“Enthusiasm for the performing arts is high with nine senior projects this spring, great show lineup, supportive alums, and a dedicated (albeit) smaller faculty,” said Roxanne Amico, chair of performing arts at Cedar Crest.
Elizabeth Meade, the Cedar Crest Provost, discussed her perspective on the college’s participation and role in helping the students that are in the eliminated majors.
“Emotionally, it is very difficult for a student to be at a college and have their major eliminated,” Meade said. “But, I feel that the college is doing everything it can to ensure that these students have access to the courses that they need to fulfill their degrees.”
According to Meade, the music major has low enrollment, pointing out that there is only one student in its program.
Christine Nowik, the Assistant Dean of Student Success and Retention at Cedar Crest, is in charge of monitoring and assisting the students that are in the eliminated majors, according to Meade. Nowik updates Meade on a weekly basis in the event that any difficulties arise for any of the students.
General Science, according to Nowik, only has one student declared in its major, who is scheduled to graduate in January.
The elimination of the marketing major does not pose much of a problem, since the business administration major includes marketing as a concentration. The one student in this major is currently working toward her degree completion, according to Nowik.
The computer information systems major has the most students enrolled in the eliminated major—six. Of these students, two are set to graduate in May. Nowik explained how the others in the major are obtaining their courses.
“The others are completing their degrees through LVAIC and OCICU courses that have previously been approved as course equivalents,” Nowik explained.
Lehigh Valley Association of Independent Colleges, also referred to as LVAIC, is a non-profit organization that consists of six private higher education institutions as core members, according to its website. Aside from Cedar Crest, the other five core colleges are DeSales University, Lafayette College, Lehigh University, Moravian College, and Muhlenberg College.
Students of Cedar Crest can take courses offered at these other five LVAIC colleges, as long as the classes are considered equivalent within their respective majors.
Cedar Crest is also a member of OCICU, Online Consortium of Independent Colleges and Universities, which offers many options of online courses for students in need of degree requirements.
As the dust from the APR results continues to settle for many students and faculty of Cedar Crest, some hope lies in the future for the students that have been forced to take a slightly different path to graduation.
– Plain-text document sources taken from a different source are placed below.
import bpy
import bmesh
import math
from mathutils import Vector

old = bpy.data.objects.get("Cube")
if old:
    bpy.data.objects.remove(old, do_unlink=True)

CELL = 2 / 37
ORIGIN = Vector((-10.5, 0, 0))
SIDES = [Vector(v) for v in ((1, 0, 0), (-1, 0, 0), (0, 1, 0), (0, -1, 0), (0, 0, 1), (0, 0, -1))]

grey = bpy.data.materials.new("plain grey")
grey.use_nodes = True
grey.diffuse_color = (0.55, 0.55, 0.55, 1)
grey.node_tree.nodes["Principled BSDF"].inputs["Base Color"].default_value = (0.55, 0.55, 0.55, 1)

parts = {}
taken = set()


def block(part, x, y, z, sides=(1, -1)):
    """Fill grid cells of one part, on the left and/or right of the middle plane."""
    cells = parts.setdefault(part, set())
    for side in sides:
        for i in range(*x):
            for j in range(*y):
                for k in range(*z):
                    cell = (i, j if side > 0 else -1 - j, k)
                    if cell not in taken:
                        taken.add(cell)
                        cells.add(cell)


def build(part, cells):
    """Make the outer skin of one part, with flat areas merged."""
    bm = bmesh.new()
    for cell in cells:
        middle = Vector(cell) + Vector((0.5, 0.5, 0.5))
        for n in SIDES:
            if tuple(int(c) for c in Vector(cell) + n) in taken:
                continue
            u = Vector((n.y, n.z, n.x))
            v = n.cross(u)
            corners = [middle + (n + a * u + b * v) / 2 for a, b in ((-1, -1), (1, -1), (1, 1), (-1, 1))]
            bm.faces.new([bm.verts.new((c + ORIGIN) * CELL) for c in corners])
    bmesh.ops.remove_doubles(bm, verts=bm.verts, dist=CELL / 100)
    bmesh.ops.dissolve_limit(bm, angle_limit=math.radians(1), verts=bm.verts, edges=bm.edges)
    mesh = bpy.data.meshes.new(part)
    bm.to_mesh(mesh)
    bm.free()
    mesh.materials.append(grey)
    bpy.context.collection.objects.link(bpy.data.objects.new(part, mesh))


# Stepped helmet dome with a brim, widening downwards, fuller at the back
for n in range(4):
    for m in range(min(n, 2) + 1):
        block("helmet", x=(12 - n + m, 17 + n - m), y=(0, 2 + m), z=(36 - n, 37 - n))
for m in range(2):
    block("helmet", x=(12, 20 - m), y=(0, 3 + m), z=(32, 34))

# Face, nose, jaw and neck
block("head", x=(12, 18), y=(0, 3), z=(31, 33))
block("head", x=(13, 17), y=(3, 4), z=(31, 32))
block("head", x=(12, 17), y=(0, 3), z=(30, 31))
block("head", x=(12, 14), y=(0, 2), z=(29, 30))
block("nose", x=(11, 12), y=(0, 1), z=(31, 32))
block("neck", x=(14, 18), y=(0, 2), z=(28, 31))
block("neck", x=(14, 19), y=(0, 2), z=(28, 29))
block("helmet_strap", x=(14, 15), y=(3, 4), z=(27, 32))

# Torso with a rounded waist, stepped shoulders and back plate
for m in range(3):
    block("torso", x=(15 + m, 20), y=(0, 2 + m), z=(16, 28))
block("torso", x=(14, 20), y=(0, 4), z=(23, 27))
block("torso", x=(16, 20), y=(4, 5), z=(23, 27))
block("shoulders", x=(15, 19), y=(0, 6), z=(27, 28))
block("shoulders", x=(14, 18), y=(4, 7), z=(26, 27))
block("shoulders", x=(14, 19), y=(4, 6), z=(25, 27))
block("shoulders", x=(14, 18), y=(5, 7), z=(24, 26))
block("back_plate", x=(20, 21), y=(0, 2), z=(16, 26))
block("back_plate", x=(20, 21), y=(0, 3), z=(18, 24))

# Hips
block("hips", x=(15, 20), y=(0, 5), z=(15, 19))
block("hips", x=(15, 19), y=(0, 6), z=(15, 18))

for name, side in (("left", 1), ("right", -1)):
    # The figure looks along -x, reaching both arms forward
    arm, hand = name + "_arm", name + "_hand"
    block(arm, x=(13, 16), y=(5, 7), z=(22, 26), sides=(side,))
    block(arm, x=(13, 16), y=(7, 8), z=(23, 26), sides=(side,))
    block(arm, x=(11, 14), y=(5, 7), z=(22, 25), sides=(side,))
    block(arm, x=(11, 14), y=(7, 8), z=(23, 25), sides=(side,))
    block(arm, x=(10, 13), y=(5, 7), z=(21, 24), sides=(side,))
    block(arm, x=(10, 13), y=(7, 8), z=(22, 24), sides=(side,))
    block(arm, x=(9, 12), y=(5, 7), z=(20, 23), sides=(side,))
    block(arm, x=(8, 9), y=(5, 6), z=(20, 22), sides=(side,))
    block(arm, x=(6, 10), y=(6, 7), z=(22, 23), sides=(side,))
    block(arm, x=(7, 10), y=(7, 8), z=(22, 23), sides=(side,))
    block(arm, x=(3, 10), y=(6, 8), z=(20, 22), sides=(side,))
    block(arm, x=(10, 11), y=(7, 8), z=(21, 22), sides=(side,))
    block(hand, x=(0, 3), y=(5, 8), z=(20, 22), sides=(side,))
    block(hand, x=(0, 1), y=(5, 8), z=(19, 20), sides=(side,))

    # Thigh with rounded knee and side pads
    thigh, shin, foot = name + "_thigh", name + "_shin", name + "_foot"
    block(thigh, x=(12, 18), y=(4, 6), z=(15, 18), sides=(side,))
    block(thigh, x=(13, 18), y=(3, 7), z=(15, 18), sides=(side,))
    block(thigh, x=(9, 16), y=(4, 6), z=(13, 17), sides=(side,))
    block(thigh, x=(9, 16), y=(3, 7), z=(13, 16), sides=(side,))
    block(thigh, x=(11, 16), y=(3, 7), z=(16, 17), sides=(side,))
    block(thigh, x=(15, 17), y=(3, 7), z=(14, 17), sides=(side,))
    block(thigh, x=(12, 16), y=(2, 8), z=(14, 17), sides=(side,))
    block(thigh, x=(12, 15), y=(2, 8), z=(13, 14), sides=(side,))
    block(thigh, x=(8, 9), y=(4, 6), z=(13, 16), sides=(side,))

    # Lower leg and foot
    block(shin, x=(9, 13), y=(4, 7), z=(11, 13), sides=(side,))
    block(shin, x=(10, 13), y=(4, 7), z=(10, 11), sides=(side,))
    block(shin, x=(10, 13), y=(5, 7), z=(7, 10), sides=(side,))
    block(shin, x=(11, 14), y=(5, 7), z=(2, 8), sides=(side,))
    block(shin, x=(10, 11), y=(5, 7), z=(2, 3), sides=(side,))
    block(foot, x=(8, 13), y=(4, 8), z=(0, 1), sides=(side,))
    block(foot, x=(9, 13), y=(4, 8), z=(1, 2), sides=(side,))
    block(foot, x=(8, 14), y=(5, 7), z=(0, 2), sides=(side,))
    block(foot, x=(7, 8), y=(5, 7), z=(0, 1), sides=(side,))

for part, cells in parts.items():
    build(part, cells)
“Overall, 11 students with declared majors have been affected by this change, and we have reached out to them to assist in identifying a plan for graduation,” Nowik confirmed.